EXERCISE GOAL ->
In the entries that follow, find the word "grey" and report each line it is on.

DATA FOR THIS EXERCISE ->
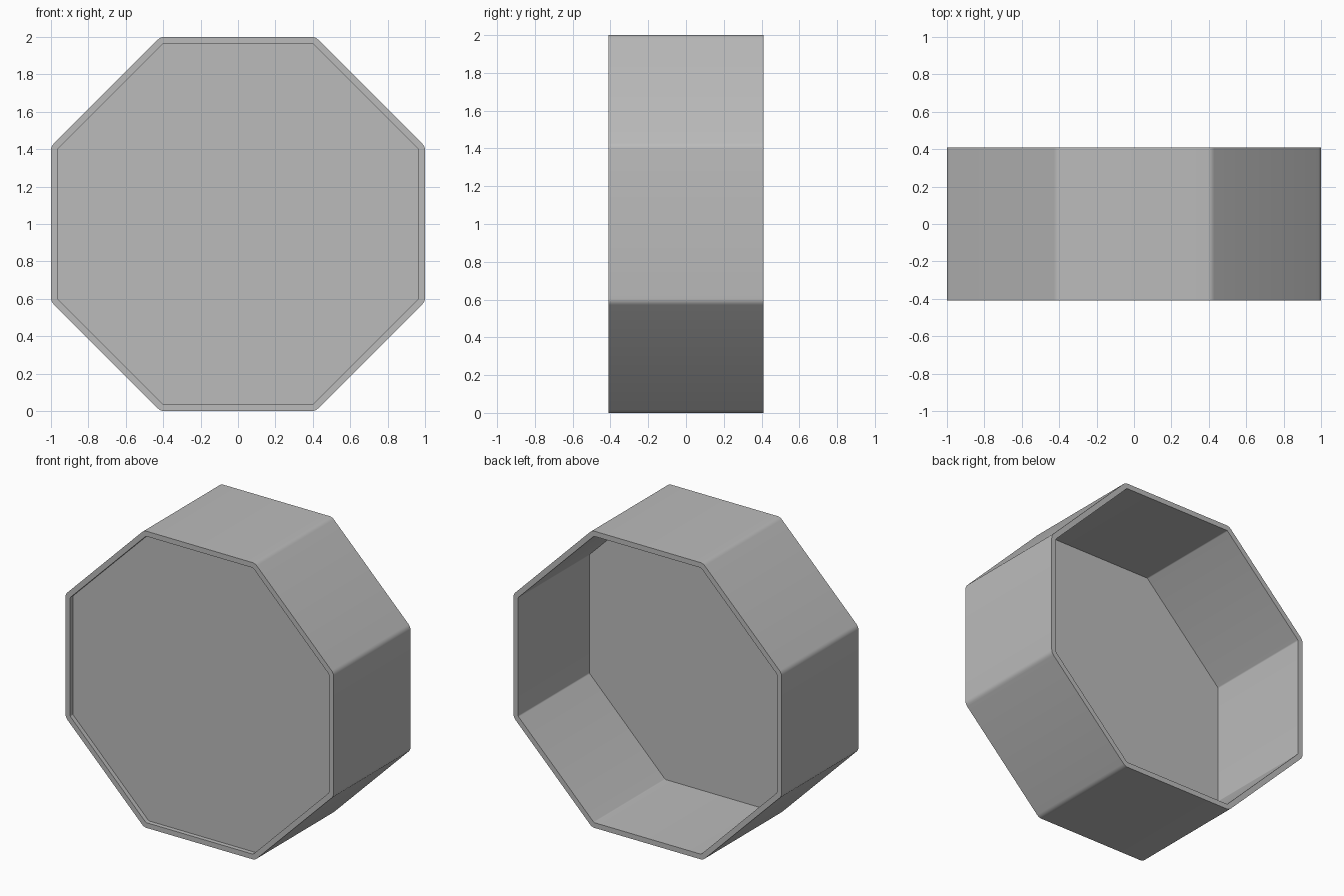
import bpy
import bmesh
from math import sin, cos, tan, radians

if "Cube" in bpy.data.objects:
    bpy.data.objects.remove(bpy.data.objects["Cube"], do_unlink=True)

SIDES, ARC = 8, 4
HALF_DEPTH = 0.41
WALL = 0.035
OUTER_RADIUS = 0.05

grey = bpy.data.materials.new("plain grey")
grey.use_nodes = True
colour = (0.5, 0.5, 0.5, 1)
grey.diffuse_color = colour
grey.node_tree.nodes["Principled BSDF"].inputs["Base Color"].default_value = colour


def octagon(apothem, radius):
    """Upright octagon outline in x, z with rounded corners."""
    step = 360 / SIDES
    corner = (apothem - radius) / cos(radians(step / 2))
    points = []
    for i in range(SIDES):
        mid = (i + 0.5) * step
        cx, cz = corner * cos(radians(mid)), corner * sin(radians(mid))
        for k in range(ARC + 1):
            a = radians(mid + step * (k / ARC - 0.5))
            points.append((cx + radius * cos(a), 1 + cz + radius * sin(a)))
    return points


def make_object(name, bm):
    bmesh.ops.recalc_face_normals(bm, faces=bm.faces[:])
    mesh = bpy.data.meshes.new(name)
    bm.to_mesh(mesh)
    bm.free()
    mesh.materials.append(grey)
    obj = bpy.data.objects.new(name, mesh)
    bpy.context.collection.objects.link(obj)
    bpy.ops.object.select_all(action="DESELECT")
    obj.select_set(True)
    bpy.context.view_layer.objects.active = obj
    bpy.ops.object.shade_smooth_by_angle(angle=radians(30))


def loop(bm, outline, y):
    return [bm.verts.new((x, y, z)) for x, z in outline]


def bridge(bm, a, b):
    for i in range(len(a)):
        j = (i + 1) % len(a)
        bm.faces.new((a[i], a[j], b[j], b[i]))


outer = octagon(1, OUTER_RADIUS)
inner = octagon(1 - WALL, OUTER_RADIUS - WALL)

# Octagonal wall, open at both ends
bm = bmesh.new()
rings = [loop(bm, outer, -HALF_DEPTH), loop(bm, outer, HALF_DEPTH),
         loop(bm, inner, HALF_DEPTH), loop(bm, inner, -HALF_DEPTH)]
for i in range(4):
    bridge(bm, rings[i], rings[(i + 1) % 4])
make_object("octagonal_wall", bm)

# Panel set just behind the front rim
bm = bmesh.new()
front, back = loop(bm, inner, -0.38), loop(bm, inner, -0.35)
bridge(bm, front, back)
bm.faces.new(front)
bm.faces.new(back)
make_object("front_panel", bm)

OUTPUT FOR THIS TASK ->
grey = bpy.data.materials.new("plain grey")
grey.use_nodes = True
grey.diffuse_color = colour
grey.node_tree.nodes["Principled BSDF"].inputs["Base Color"].default_value = colour
    mesh.materials.append(grey)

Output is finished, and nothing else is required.